Stored data entries
◇ ◇ ◇ ◇ ◇ ◇ ◇

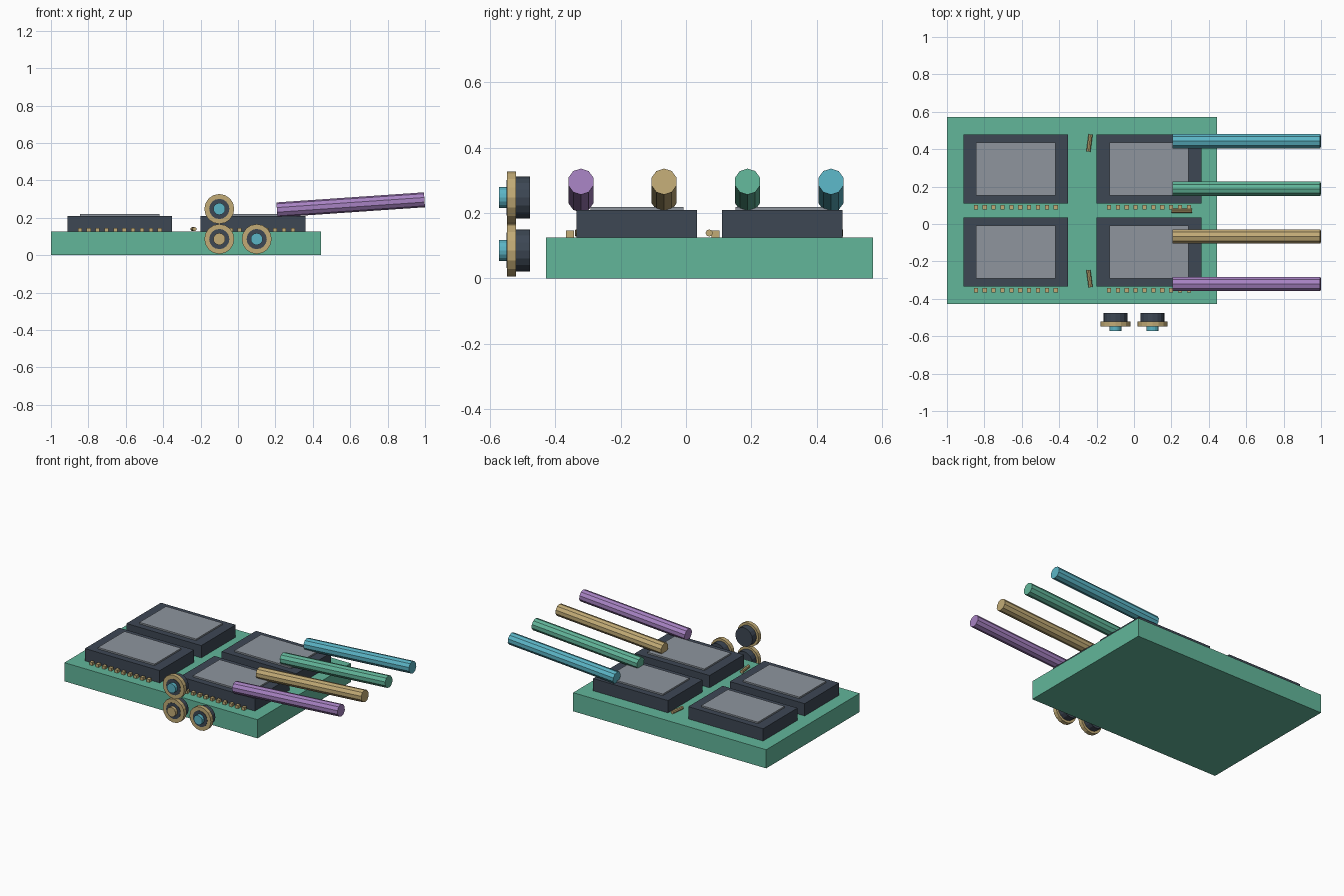
import bpy
from math import radians, pi
from mathutils import Vector

cube = bpy.data.objects.get("Cube")
if cube:
    bpy.data.objects.remove(cube, do_unlink=True)


def material(name, r, g, b):
    def linear(v):
        v /= 255
        return v / 12.92 if v < 0.04 else ((v + 0.055) / 1.055) ** 2.4
    colour = (linear(r), linear(g), linear(b), 1)
    mat = bpy.data.materials.new(name)
    mat.use_nodes = True
    mat.diffuse_color = colour
    mat.node_tree.nodes["Principled BSDF"].inputs["Base Color"].default_value = colour
    return mat


GREEN = material("green", 98, 182, 154)
DARK = material("dark slate", 61, 71, 84)
GREY = material("grey", 142, 149, 158)
TAN = material("tan", 194, 171, 118)
PURPLE = material("purple", 167, 130, 194)
CYAN = material("cyan", 91, 181, 198)


def finish(name, mat):
    obj = bpy.context.object
    obj.name = name
    obj.data.materials.append(mat)
    return obj


def box(name, mat, x, y, z):
    """Box from (low, high) ranges along each axis."""
    bpy.ops.mesh.primitive_cube_add(size=1, location=[sum(r) / 2 for r in (x, y, z)])
    obj = finish(name, mat)
    obj.scale = [r[1] - r[0] for r in (x, y, z)]
    return obj


def rod(name, mat, start, end, radius, sides):
    """Flat-sided cylinder between two points."""
    start, end = Vector(start), Vector(end)
    axis = end - start
    bpy.ops.mesh.primitive_cylinder_add(
        vertices=sides, radius=radius, depth=axis.length, location=(start + end) / 2,
        rotation=axis.to_track_quat('Z', 'Y').to_euler())
    return finish(name, mat)


# Circuit board
BOARD_TOP = 0.126
box("board", GREEN, (-1, 0.445), (-0.428, 0.571), (0, BOARD_TOP))

# Four chips with metal lids and a row of pins along the front of each
for side, cx in (("right", -0.632), ("left", 0.08)):
    for row, cy in (("front", -0.15), ("back", 0.294)):
        tag = f"{row}_{side}"
        box(f"chip_{tag}", DARK, (cx - 0.28, cx + 0.28), (cy - 0.184, cy + 0.184),
            (BOARD_TOP, 0.209))
        box(f"chip_lid_{tag}", GREY, (cx - 0.212, cx + 0.212), (cy - 0.142, cy + 0.142),
            (0.209, 0.219))
        for i in range(10):
            px = cx + (i - 4.5) * 0.0475
            box(f"pin_{tag}_{i + 1}", TAN, (px - 0.011, px + 0.011),
                (cy - 0.216, cy - 0.192), (BOARD_TOP, 0.146))

# Small loose components lying on the board
Z = 0.139
rod("component_back", TAN, (-0.244, 0.387, Z), (-0.232, 0.479, Z), 0.011, 8)
rod("component_front", TAN, (-0.232, -0.338, Z), (-0.244, -0.246, Z), 0.011, 8)
rod("component_middle", TAN, (0.2, 0.071, Z), (0.31, 0.071, Z), 0.011, 8)

# Tilted cable rods sticking out over the left edge
for name, mat, y in (("purple", PURPLE, -0.321), ("tan", TAN, -0.067),
                     ("green", GREEN, 0.188), ("cyan", CYAN, 0.443)):
    rod(f"cable_{name}", mat, (0.208, y, 0.242), (0.997, y, 0.296), 0.04, 10)

# Round connectors in front of the board: body, flange, face disc and core
for name, core, x, z in (("upper", CYAN, -0.1, 0.247), ("lower_right", TAN, -0.1, 0.086),
                         ("lower_left", CYAN, 0.1, 0.086)):
    for part, mat, y0, y1, radius in (("body", DARK, -0.476, -0.52, 0.064),
                                      ("flange", TAN, -0.52, -0.547, 0.08),
                                      ("face", DARK, -0.546, -0.549, 0.054),
                                      ("core", core, -0.547, -0.571, 0.032)):
        rod(f"connector_{part}_{name}", mat, (x, y0, z), (x, y1, z), radius, 16)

◇ ◇ ◇ ◇ ◇ ◇ ◇

Assigned task ▸
Lines of the data above that include the string "return" must each be copied.

Response for this exercise ▸
        return v / 12.92 if v < 0.04 else ((v + 0.055) / 1.055) ** 2.4
    return mat
    return obj
    return obj
    return finish(name, mat)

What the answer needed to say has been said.